Not so with disruptive innovation. Disruptive innovation often focuses on the non-consumer market and it pushes against the conventional wisdom of most leaders, who are also good managers. For disruptive innovation often makes no sense to these leaders. Its essence is to go against the grain and to push actions into space where there is absolutely no evidence in their collective experience, education or strategy that there will be a success of any sort-much less success that could disrupt the state of their very industry. So, disruptive innovation has massive power-and Christensen cites many examples that all readers will be familiar with in looking back on various breakthroughs. Yet, when considering such things in advance, for most great leaders who are also great managers who are trained and compensated on not wasting time and money, on getting predictable and positive "incremental improvements and results" and whose organizations count on them to not lead them astray, jumping headlong into a disruptive innovation idea or "crossing the chasm" to another way of working or competing makes no sense at all.

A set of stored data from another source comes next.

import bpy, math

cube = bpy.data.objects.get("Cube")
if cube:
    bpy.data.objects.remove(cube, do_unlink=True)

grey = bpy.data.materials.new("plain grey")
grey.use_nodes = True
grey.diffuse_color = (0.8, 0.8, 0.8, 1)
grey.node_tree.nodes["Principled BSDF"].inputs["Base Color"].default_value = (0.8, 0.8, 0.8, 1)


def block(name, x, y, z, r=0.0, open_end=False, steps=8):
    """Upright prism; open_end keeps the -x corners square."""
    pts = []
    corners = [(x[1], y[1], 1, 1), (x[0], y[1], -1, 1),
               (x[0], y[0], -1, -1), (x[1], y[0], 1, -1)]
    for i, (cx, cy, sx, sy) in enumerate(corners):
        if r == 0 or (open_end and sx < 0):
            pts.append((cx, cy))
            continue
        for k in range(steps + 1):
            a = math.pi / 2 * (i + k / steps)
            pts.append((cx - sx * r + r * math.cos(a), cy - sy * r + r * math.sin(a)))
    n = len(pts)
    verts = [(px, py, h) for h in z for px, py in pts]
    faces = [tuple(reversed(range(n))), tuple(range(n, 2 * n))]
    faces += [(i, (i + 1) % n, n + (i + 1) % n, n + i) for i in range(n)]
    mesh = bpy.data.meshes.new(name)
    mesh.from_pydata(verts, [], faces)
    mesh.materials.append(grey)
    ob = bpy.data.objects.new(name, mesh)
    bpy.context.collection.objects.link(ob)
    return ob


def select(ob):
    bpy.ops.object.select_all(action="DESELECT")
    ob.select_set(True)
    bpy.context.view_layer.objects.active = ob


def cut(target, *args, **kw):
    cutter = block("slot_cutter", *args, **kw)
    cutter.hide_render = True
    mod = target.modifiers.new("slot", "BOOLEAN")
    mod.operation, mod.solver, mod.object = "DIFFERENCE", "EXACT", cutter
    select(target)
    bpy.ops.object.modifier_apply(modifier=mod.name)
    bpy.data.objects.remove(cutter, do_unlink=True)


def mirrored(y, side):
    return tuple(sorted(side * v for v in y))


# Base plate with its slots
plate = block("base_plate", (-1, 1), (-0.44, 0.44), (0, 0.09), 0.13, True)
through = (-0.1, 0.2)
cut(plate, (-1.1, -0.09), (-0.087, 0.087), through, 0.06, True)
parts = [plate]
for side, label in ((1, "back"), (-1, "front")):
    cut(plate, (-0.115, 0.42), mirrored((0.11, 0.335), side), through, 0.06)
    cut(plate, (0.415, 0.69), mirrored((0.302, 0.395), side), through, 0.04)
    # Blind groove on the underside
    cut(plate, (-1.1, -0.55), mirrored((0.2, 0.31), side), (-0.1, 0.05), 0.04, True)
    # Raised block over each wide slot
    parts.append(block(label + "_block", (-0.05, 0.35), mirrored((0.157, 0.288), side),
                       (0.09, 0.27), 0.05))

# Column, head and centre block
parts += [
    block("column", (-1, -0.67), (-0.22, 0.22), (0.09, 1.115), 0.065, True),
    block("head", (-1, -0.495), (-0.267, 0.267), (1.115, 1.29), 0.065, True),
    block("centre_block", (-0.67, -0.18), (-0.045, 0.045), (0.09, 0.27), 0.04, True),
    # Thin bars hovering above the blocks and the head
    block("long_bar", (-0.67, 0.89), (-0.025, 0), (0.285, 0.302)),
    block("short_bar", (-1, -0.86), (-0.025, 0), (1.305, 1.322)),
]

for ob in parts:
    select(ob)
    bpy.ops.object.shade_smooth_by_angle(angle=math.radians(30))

Instead, when faced with a disruption or a disruptive idea or opportunity to leverage, good leaders who are also good managers will almost always shape it into a sustained innovation. They will reduce the boldness and try to keep aspects of it intact so that they can apply it to current organizational problems, societal woes and opportunities as breakthrough improvement in the context of what they can see, understand or believe their organizations cn execute well on.
I'll finish with a list of the key attributes or aspects of disruptive innovation. I stop short of calling them principles, however. My follow-on blogs, which will likely be interspersed over the next few weeks amongst those written by Thomas and Chip, will go into a little more detail about each of these-and especially offer some ideas for how each of these may be applied somehow to the objective of reducing demand or consumption of traditional healthcare products and services by improving population health.
Disruptive Innovation Attributes:
1. Disruptive innovations drive consumption from non-consumers
2. Disruptive innovations are rarely supported by good managers
3. Disruptive innovations are often very low cost, or free
4. Disruptive innovations are much simpler, not complex
5. Disruptive innovations are easier for non-consumers to access
6. Disruptive innovations often work better than more expensive ones
7. Disruptive innovations are dependent on "overshot markets"
8. Disruptive innovations often "erupt" during times of disruption in economies, technology, governmental policies or changes in human conditions